§ **WORK TO COMPLETE**
Copy each line of the data beneath in which the word "name" appears.

+ + + + + + +

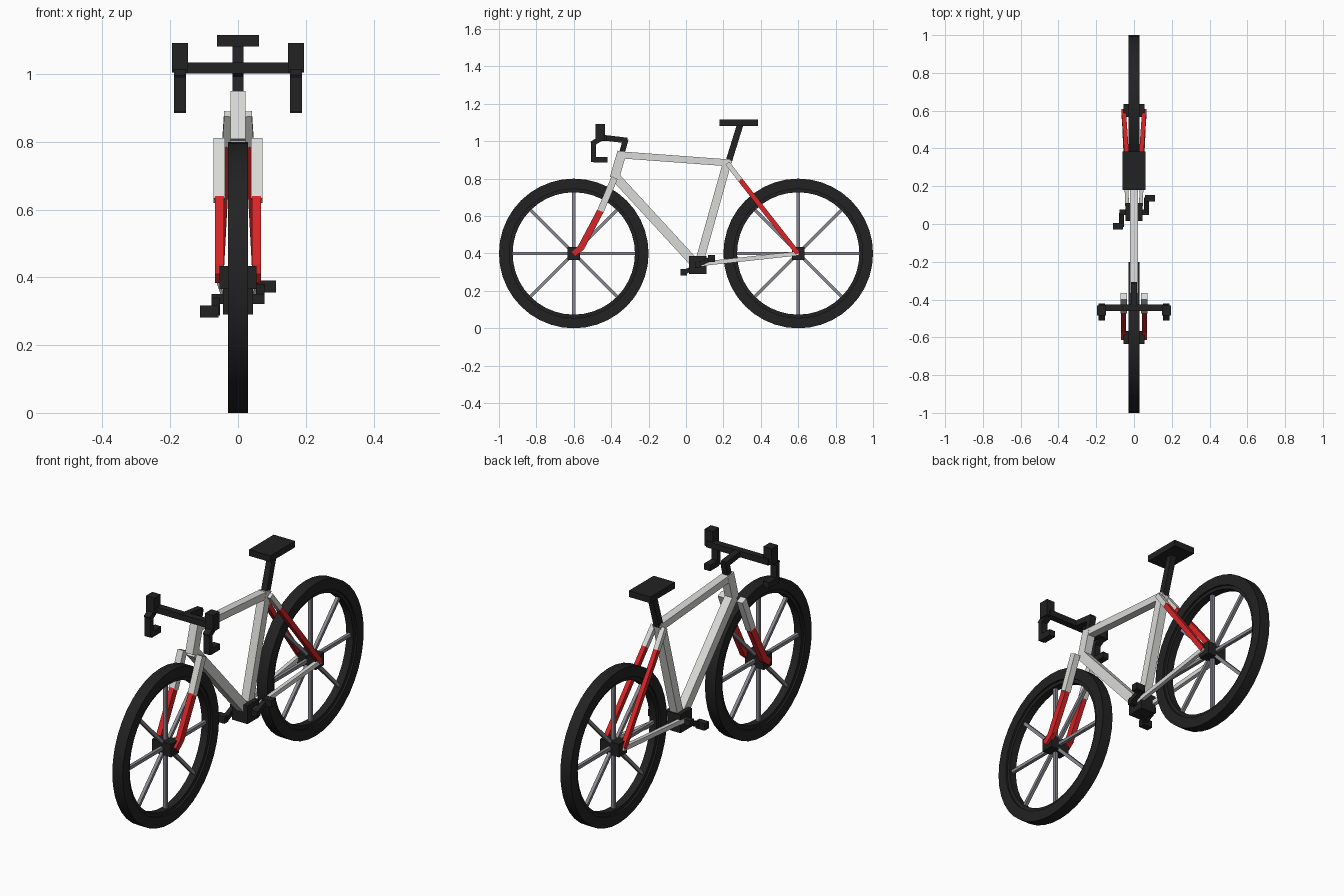
import bpy, bmesh, math
from mathutils import Vector, Matrix

if "Cube" in bpy.data.objects:
    bpy.data.objects.remove(bpy.data.objects["Cube"])


def material(name, rgb):
    m = bpy.data.materials.new(name)
    m.diffuse_color = (*rgb, 1)
    m.use_nodes = True
    m.node_tree.nodes["Principled BSDF"].inputs["Base Color"].default_value = m.diffuse_color
    return m


BLACK = material("matte black", (0.016, 0.016, 0.016))
WHITE = material("pale grey paint", (0.70, 0.70, 0.69))
RED = material("red paint", (0.68, 0.018, 0.02))
STEEL = material("spoke steel", (0.25, 0.25, 0.28))


def finish(name, bm, mat):
    bmesh.ops.recalc_face_normals(bm, faces=bm.faces)
    me = bpy.data.meshes.new(name)
    bm.to_mesh(me)
    bm.free()
    me.materials.append(mat)
    ob = bpy.data.objects.new(name, me)
    bpy.context.collection.objects.link(ob)
    return ob


def box(name, lo, hi, mat):
    """Axis-aligned box between two corners."""
    lo, hi = Vector(lo), Vector(hi)
    bm = bmesh.new()
    bmesh.ops.create_cube(bm, size=1, matrix=Matrix.Translation((lo + hi) / 2)
                          @ Matrix.Diagonal((*(hi - lo), 1)))
    return finish(name, bm, mat)


def add_bar(bm, a, b, wide, thick):
    """Square-section bar from a to b, wide along x."""
    a, b = Vector(a), Vector(b)
    d = (b - a).normalized()
    side = Vector((1, 0, 0))
    side = (side - d * side.dot(d)).normalized()
    up = d.cross(side)
    rot = Matrix((side, up, d)).transposed().to_4x4()
    bmesh.ops.create_cube(bm, size=1, matrix=Matrix.Translation((a + b) / 2) @ rot
                          @ Matrix.Diagonal((wide, thick, (b - a).length, 1)))


def bar(name, a, b, wide, thick, mat):
    bm = bmesh.new()
    add_bar(bm, a, b, wide, thick)
    return finish(name, bm, mat)


def ring(name, cy, cz, profile, mat, n=40):
    """Closed (radius, x) profile swept around the wheel axle."""
    bm = bmesh.new()
    loops = []
    for i in range(n):
        t = 2 * math.pi * i / n
        loops.append([bm.verts.new((x, cy + r * math.sin(t), cz + r * math.cos(t)))
                      for r, x in profile])
    k = len(profile)
    for i in range(n):
        p, q = loops[i], loops[(i + 1) % n]
        for j in range(k):
            bm.faces.new((p[j], p[(j + 1) % k], q[(j + 1) % k], q[j]))
    ob = finish(name, bm, mat)
    bpy.ops.object.select_all(action='DESELECT')
    ob.select_set(True)
    bpy.context.view_layer.objects.active = ob
    bpy.ops.object.shade_smooth_by_angle(angle=math.radians(30))


# Wheels: tyre, narrower rim, hub and eight spokes
for end, cy in (("front", -0.6), ("rear", 0.6)):
    ring(end + "_tyre", cy, 0.4,
         [(0.4, -0.03), (0.4, 0.03), (0.345, 0.03), (0.345, -0.03)], BLACK)
    ring(end + "_rim", cy, 0.4,
         [(0.35, -0.02), (0.35, 0.02), (0.327, 0.02), (0.327, -0.02)], BLACK)
    box(end + "_hub", (-0.055, cy - 0.034, 0.366), (0.055, cy + 0.034, 0.434), BLACK)
    bm = bmesh.new()
    for i in range(8):
        t = i * math.pi / 4
        c, s = math.cos(t), math.sin(t)
        add_bar(bm, (0, cy + 0.02 * s, 0.4 + 0.02 * c),
                (0, cy + 0.335 * s, 0.4 + 0.335 * c), 0.017, 0.017)
    finish(end + "_spokes", bm, STEEL)

# Main frame
bar("top_tube", (0, -0.35, 0.927), (0, 0.235, 0.884), 0.042, 0.037, WHITE)
bar("head_tube", (0, -0.342, 0.943), (0, -0.383, 0.802), 0.044, 0.05, WHITE)
bar("down_tube", (0, -0.378, 0.81), (0, 0.05, 0.345), 0.044, 0.05, WHITE)
bar("seat_tube", (0, 0.224, 0.9), (0, 0.07, 0.35), 0.044, 0.045, WHITE)

# Paired fork blades and stays
for tag, s in (("left", -1), ("right", 1)):
    x = 0.055 * s
    bar(tag + "_fork_upper", (x, -0.382, 0.805), (x, -0.457, 0.627), 0.034, 0.036, WHITE)
    bar(tag + "_fork_lower", (x, -0.455, 0.632), (x, -0.562, 0.43), 0.027, 0.036, RED)
    bar(tag + "_fork_tip", (x, -0.552, 0.438), (x, -0.604, 0.396), 0.027, 0.034, RED)
    bar(tag + "_seat_stay_upper", (0.028 * s, 0.222, 0.882), (0.034 * s, 0.291, 0.792),
        0.026, 0.026, WHITE)
    bar(tag + "_seat_stay_lower", (0.034 * s, 0.291, 0.792), (x, 0.598, 0.4),
        0.024, 0.026, RED)
    bar(tag + "_chain_stay", (0.035 * s, 0.06, 0.342), (x, 0.604, 0.401), 0.02, 0.023, WHITE)

# Seat post and saddle
bar("seat_post", (0, 0.228, 0.89), (0, 0.29, 1.09), 0.032, 0.034, BLACK)
box("saddle", (-0.062, 0.18, 1.082), (0.062, 0.385, 1.115), BLACK)

# Stem and drop handlebar
bar("steerer", (0, -0.343, 0.935), (0, -0.322, 1.012), 0.032, 0.03, BLACK)
bar("stem", (0, -0.315, 1.004), (0, -0.45, 1.02), 0.032, 0.03, BLACK)
box("handlebar", (-0.18, -0.46, 1.002), (0.18, -0.425, 1.034), BLACK)
for tag, s in (("left", -1), ("right", 1)):
    x = 0.171 * s
    box(tag + "_brake_hood", (x - 0.024, -0.485, 1.004), (x + 0.024, -0.432, 1.091), BLACK)
    bar(tag + "_drop_top", (x, -0.45, 1.018), (x, -0.505, 0.985), 0.035, 0.028, BLACK)
    box(tag + "_drop_front", (x - 0.0175, -0.507, 0.89), (x + 0.0175, -0.48, 1.0), BLACK)
    box(tag + "_drop_grip", (x - 0.0175, -0.495, 0.885), (x + 0.0175, -0.42, 0.917), BLACK)

# Crankset: opposite arms with pedals
box("crank_case", (-0.045, 0.015, 0.29), (0.045, 0.11, 0.386), BLACK)
for tag, s in (("left", -1), ("right", 1)):
    y, z = 0.062 + 0.074 * s, 0.336 + 0.037 * s
    box(tag + "_crank_axle", (min(0.03 * s, 0.078 * s), 0.047, 0.321),
        (max(0.03 * s, 0.078 * s), 0.077, 0.351), BLACK)
    bar(tag + "_crank_arm", (0.066 * s, 0.052, 0.331 + 0.004 * s), (0.066 * s, y, z),
        0.025, 0.025, BLACK)
    box(tag + "_pedal", (min(0.058 * s, 0.112 * s), y - 0.018, z - 0.018),
        (max(0.058 * s, 0.112 * s), y + 0.018, z + 0.018), BLACK)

+ + + + + + +

§ **EXERCISE SOLUTION**
def material(name, rgb):
    m = bpy.data.materials.new(name)
def finish(name, bm, mat):
    me = bpy.data.meshes.new(name)
    ob = bpy.data.objects.new(name, me)
def box(name, lo, hi, mat):
    return finish(name, bm, mat)
def bar(name, a, b, wide, thick, mat):
    return finish(name, bm, mat)
def ring(name, cy, cz, profile, mat, n=40):
    ob = finish(name, bm, mat)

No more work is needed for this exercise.